There are a couple of figures that sum up the reality facing Sullivan County lawmakers. One figure is $900,000; that’s the amount of tax revenue increase that will be generated by the Albany-mandated 2% property tax increase.
Another figure is $1.4 million; that’s the amount of revenue the county will need to raise to pay for the increased cost of state-mandated programs such as Medicaid. Those two numbers suggest that it will not alone be possible for county lawmakers to stock within the 2% property tax cap.
Add to those figures that fact that the outgoing legislature decided last year, in an election year, not to increase taxes at all and not to lay off any county employees, instead balancing the budget using more than $6 million in reserve funds – money that is no longer available this year – and it becomes even more clear that the legislature will override the tax cap for the 2013 budget.
That process started in a meeting at the government center on June 15. Lawmakers deliberated over setting the date for a public hearing, which would be required as part of the process of over-riding the tax cap. It has been suggested that for the county to provide the same level of services next year as it did this year, a 14% tax increase would be needed. Lawmaker Kitty Vetter said that she could not accept a double-digit increase, and suggested that a limit to the increase be adopted.
Lawmaker Jonathan Rouis said that at this point the legislator was looking for flexibility, and specific figures would come later when the financial picture for next year becomes clearer.

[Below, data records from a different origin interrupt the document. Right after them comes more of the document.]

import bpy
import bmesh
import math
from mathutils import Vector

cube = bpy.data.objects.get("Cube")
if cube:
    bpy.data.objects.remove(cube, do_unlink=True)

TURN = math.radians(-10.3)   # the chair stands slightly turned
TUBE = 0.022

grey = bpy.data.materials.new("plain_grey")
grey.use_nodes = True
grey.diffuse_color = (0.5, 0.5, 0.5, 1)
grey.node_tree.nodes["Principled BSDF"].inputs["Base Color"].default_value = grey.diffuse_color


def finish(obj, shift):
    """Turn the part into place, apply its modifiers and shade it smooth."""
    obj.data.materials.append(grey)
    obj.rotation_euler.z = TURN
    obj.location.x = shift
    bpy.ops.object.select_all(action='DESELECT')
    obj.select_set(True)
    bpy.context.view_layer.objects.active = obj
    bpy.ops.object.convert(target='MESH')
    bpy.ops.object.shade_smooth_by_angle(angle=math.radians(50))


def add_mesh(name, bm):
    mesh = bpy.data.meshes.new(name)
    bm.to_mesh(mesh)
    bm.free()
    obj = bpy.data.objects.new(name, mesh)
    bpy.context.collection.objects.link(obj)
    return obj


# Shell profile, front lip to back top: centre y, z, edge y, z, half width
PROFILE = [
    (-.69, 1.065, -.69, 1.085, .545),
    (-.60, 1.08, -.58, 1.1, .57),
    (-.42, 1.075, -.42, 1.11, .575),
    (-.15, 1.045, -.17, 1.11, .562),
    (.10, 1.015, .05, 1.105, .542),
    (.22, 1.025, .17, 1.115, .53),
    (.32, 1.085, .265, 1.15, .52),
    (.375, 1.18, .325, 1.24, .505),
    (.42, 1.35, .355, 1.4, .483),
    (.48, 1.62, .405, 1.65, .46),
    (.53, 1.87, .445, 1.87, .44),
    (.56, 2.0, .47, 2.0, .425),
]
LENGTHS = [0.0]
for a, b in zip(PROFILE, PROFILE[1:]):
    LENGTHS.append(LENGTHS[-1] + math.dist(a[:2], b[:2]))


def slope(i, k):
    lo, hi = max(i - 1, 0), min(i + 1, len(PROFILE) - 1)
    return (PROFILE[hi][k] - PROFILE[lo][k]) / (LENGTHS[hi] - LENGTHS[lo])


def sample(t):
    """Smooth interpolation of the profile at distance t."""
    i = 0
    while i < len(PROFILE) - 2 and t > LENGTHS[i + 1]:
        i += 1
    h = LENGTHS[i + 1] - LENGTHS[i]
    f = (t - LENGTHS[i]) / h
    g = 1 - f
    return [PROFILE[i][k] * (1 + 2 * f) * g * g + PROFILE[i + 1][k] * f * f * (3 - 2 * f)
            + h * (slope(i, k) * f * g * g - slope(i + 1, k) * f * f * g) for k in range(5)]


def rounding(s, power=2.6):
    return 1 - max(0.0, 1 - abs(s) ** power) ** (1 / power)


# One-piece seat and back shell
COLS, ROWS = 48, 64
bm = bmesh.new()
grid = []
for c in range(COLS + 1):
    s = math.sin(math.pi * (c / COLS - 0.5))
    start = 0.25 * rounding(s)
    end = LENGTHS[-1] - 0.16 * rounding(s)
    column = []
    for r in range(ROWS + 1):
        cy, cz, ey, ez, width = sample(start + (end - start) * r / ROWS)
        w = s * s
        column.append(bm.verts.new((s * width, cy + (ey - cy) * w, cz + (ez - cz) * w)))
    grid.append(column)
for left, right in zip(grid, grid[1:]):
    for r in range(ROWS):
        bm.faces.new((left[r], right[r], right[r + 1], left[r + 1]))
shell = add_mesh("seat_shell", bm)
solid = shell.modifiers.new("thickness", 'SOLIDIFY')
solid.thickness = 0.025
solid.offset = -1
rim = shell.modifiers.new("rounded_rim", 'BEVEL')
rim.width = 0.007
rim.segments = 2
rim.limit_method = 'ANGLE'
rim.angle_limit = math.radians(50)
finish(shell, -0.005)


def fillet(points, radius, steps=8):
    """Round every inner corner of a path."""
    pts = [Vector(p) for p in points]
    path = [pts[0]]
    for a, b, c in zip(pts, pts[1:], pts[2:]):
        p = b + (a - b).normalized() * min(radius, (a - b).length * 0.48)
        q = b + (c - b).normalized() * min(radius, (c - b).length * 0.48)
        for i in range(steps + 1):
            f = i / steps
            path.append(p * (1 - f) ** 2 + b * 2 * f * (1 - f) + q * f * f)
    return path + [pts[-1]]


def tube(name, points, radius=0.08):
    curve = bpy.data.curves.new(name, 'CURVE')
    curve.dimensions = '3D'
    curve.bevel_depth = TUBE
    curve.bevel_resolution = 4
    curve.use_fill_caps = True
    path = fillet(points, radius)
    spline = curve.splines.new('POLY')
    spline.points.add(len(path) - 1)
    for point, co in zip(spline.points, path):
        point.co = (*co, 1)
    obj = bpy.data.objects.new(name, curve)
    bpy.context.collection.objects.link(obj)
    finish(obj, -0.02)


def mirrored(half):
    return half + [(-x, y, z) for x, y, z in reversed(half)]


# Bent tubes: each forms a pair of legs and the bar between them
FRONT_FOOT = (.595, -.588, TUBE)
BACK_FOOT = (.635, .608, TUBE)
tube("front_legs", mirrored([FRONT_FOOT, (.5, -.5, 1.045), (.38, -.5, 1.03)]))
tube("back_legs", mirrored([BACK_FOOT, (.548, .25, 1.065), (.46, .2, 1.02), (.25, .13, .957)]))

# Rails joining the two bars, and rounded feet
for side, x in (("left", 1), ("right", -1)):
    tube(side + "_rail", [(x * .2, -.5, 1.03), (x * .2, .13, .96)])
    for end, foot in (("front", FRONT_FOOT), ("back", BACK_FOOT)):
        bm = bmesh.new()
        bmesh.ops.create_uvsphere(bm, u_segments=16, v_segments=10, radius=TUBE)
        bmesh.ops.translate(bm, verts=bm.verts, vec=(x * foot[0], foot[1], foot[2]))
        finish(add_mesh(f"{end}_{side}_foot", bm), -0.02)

The lawmakers ultimately agreed to hold a public hearing on overriding the tax cap on July 19, at 4:10 p.m. in the legislative hearing room at the government center.
Surveying the public
At one point, county manager David Fanslau said that Dutchess County had a survey on its website asking residents to weigh in on which services were important to them and which might not be. The legislators had a discussion about whether this would be helpful in Sullivan County. There was concern that the online audience who took the survey could not be scientifically controlled.
Samuelson said, “It’s not a policy setting survey, it’s just information, we can take it or leave it.”
Lawmaker Gene Benson responded, “If you put out a survey people are going to expect you to act on that survey, whether you think you’re going to or not.” He indicated a survey is not necessary because, “If you’re doing your job as a legislator, you should be in touch with your constituents.”
Lawmaker Alan Sorensen said, “It was a good suggestion, but if you can’t control the sample, the information you’re getting may be very biased in one direction or another."
Lawmaker Cindy Gieger said, “I’m all for the public having anther avenue to communicate their concerns, but I think we need more information on how it would work.”
No decision was made regarding the survey.
A driver for veterans
The legislature also approved the hiring of several employees, mostly into positions that had been vacated and were deemed essential. At one point the position of a driver who transports veterans to medical appointments was discussed.
Vetter and lawmaker Cora Edwards asked if the various county transportation programs could be consolidated to save money.
Fanslau said no, because some of the programs involve Medicaid, some involve providing services to children, and some involve veterans and seniors, and each has distinct requirements.
At one point LaBuda became frustrated and said, “Let’s just have a vote, who wants to not transport our veterans?"
Edwards responded, saying, “I’m not saying that, and then asked, “would you calm down just a bit?”
LaBuda responded, “No, because it’s very upsetting; today’s Flag Day, there are people that are counting on this bus.”
The lawmakers ultimately approved the hire.